Everything from the line with "bpy.context.view_layer.objects.active = bracket" to the final line of the records should be reproduced word for word, with both of those lines kept.

* * *

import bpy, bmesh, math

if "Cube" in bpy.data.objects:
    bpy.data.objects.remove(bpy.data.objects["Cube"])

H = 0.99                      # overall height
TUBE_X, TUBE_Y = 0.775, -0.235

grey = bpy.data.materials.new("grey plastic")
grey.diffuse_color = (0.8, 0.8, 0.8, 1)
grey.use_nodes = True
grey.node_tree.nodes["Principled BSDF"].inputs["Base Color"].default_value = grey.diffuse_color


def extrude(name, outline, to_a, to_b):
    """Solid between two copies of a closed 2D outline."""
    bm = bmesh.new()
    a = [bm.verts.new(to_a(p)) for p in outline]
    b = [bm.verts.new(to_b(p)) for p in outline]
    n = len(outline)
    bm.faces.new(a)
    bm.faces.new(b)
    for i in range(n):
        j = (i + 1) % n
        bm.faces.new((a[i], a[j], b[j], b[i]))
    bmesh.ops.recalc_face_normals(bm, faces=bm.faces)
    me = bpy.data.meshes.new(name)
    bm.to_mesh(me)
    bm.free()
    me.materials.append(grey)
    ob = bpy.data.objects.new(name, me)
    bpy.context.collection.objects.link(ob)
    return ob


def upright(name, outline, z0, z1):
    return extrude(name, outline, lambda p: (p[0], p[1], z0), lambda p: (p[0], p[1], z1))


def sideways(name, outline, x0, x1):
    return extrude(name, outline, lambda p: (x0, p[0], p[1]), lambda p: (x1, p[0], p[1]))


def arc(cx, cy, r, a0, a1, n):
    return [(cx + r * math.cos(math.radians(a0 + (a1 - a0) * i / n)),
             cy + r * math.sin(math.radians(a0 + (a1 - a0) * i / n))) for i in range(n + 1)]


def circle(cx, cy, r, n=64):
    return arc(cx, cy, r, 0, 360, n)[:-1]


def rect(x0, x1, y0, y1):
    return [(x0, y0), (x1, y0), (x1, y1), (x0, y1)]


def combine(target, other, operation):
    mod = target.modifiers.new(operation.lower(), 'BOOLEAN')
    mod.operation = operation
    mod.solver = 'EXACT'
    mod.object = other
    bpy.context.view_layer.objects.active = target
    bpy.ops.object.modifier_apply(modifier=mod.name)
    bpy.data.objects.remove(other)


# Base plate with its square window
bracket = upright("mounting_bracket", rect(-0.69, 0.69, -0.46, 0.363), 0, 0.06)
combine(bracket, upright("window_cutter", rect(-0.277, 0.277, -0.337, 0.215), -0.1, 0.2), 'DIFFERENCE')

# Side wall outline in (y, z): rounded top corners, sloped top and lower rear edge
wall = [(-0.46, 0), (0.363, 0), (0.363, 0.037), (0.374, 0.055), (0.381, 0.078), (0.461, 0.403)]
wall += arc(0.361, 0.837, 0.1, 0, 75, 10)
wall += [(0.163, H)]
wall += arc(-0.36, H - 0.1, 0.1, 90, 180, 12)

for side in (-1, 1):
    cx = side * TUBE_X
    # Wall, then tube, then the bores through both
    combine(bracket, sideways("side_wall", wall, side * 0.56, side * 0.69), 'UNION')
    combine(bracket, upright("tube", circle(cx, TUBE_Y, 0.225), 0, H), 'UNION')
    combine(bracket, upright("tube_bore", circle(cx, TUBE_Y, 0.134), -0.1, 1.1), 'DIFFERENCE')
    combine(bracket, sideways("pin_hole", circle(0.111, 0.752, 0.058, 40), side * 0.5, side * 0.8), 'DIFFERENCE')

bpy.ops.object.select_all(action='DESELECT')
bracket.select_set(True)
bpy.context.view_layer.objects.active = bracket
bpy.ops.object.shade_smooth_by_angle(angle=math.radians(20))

* * *

→ Response
bpy.context.view_layer.objects.active = bracket
bpy.ops.object.shade_smooth_by_angle(angle=math.radians(20))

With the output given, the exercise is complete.